▶ **WHAT TO DO**: Would you give again, exactly, the lines running from the line with "p.use_smooth = p.normal.z > -0.9" to the end of the data below, both included?

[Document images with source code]
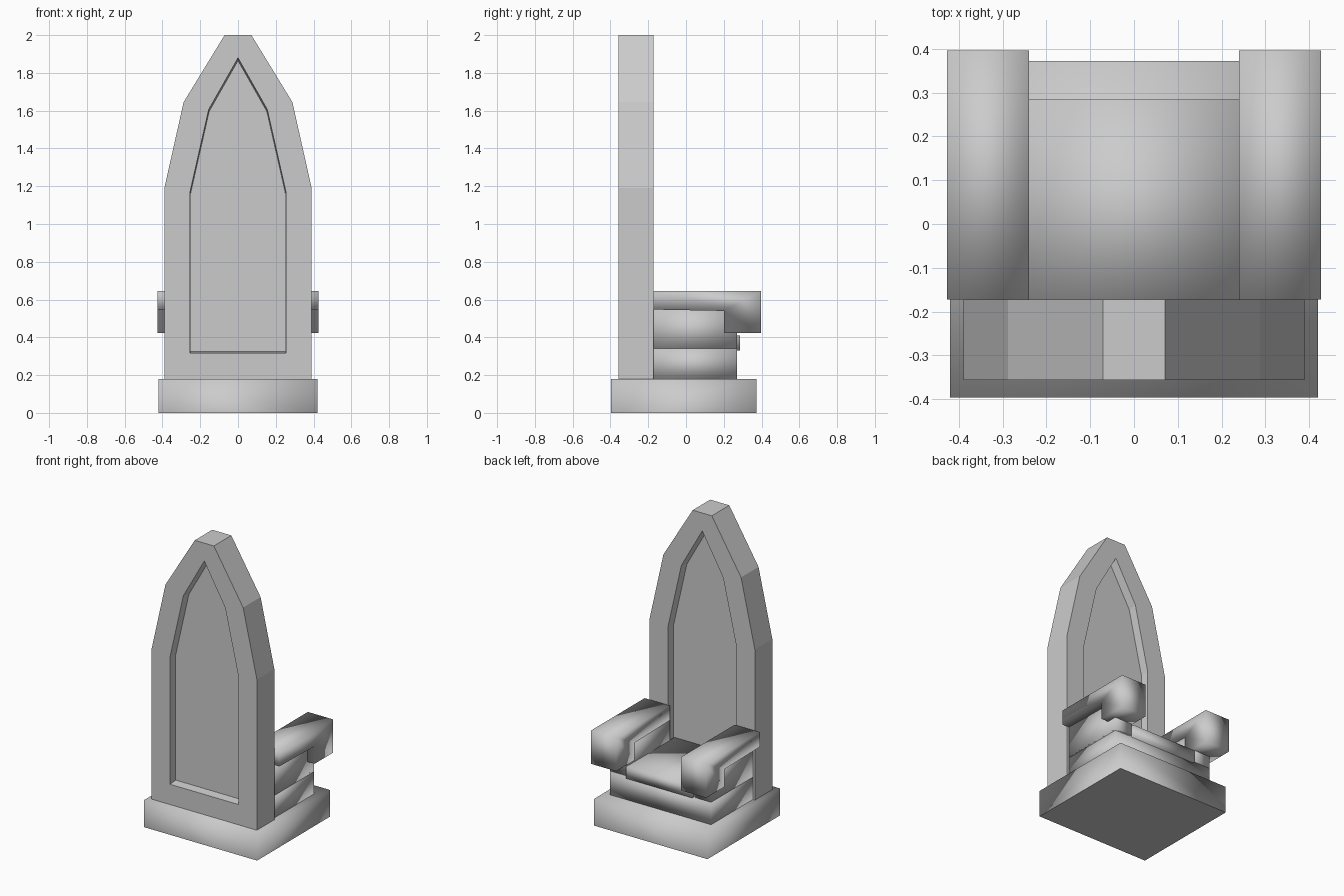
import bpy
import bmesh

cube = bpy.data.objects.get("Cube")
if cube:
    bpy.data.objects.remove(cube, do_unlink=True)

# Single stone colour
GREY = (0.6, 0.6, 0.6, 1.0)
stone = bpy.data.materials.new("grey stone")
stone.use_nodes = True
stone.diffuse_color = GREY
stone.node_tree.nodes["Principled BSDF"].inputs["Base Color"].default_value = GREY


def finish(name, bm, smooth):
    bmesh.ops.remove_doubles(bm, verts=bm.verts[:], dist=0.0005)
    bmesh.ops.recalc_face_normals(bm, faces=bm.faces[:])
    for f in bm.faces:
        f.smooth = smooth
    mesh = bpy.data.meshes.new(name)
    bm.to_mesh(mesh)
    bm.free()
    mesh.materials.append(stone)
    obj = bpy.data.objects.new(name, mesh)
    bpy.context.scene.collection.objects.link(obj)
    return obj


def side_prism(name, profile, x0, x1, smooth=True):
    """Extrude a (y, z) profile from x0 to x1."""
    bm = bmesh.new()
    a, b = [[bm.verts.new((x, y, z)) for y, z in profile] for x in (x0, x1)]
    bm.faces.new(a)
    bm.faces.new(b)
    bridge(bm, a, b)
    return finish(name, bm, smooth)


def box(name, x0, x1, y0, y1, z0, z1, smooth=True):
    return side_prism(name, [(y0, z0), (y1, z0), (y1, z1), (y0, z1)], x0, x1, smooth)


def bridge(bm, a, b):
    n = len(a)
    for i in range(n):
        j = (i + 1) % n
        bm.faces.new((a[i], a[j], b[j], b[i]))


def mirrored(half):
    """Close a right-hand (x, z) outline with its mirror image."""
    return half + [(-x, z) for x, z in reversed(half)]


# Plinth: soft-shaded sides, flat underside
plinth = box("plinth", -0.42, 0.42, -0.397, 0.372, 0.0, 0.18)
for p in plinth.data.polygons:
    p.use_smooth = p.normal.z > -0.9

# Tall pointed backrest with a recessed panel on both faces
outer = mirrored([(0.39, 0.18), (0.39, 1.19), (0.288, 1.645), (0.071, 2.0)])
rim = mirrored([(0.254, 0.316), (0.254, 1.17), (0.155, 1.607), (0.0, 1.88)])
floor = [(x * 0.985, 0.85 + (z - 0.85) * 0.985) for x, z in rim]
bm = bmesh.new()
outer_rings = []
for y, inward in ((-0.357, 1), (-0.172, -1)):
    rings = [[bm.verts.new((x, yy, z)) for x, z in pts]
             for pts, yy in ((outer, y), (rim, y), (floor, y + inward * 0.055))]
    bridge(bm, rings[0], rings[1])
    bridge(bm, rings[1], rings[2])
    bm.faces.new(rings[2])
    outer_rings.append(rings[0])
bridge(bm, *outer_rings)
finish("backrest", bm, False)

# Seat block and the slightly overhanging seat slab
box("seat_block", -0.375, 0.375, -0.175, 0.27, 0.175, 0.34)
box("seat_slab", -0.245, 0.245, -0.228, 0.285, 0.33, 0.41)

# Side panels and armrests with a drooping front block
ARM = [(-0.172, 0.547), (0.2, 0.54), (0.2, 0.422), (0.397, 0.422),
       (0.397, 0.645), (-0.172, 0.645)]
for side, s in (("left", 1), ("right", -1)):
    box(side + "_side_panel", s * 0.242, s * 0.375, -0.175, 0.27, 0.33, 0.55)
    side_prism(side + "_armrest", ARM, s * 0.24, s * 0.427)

▶ **RESULT OF THIS TASK**:
    p.use_smooth = p.normal.z > -0.9

# Tall pointed backrest with a recessed panel on both faces
outer = mirrored([(0.39, 0.18), (0.39, 1.19), (0.288, 1.645), (0.071, 2.0)])
rim = mirrored([(0.254, 0.316), (0.254, 1.17), (0.155, 1.607), (0.0, 1.88)])
floor = [(x * 0.985, 0.85 + (z - 0.85) * 0.985) for x, z in rim]
bm = bmesh.new()
outer_rings = []
for y, inward in ((-0.357, 1), (-0.172, -1)):
    rings = [[bm.verts.new((x, yy, z)) for x, z in pts]
             for pts, yy in ((outer, y), (rim, y), (floor, y + inward * 0.055))]
    bridge(bm, rings[0], rings[1])
    bridge(bm, rings[1], rings[2])
    bm.faces.new(rings[2])
    outer_rings.append(rings[0])
bridge(bm, *outer_rings)
finish("backrest", bm, False)

# Seat block and the slightly overhanging seat slab
box("seat_block", -0.375, 0.375, -0.175, 0.27, 0.175, 0.34)
box("seat_slab", -0.245, 0.245, -0.228, 0.285, 0.33, 0.41)

# Side panels and armrests with a drooping front block
ARM = [(-0.172, 0.547), (0.2, 0.54), (0.2, 0.422), (0.397, 0.422),
       (0.397, 0.645), (-0.172, 0.645)]
for side, s in (("left", 1), ("right", -1)):
    box(side + "_side_panel", s * 0.242, s * 0.375, -0.175, 0.27, 0.33, 0.55)
    side_prism(side + "_armrest", ARM, s * 0.24, s * 0.427)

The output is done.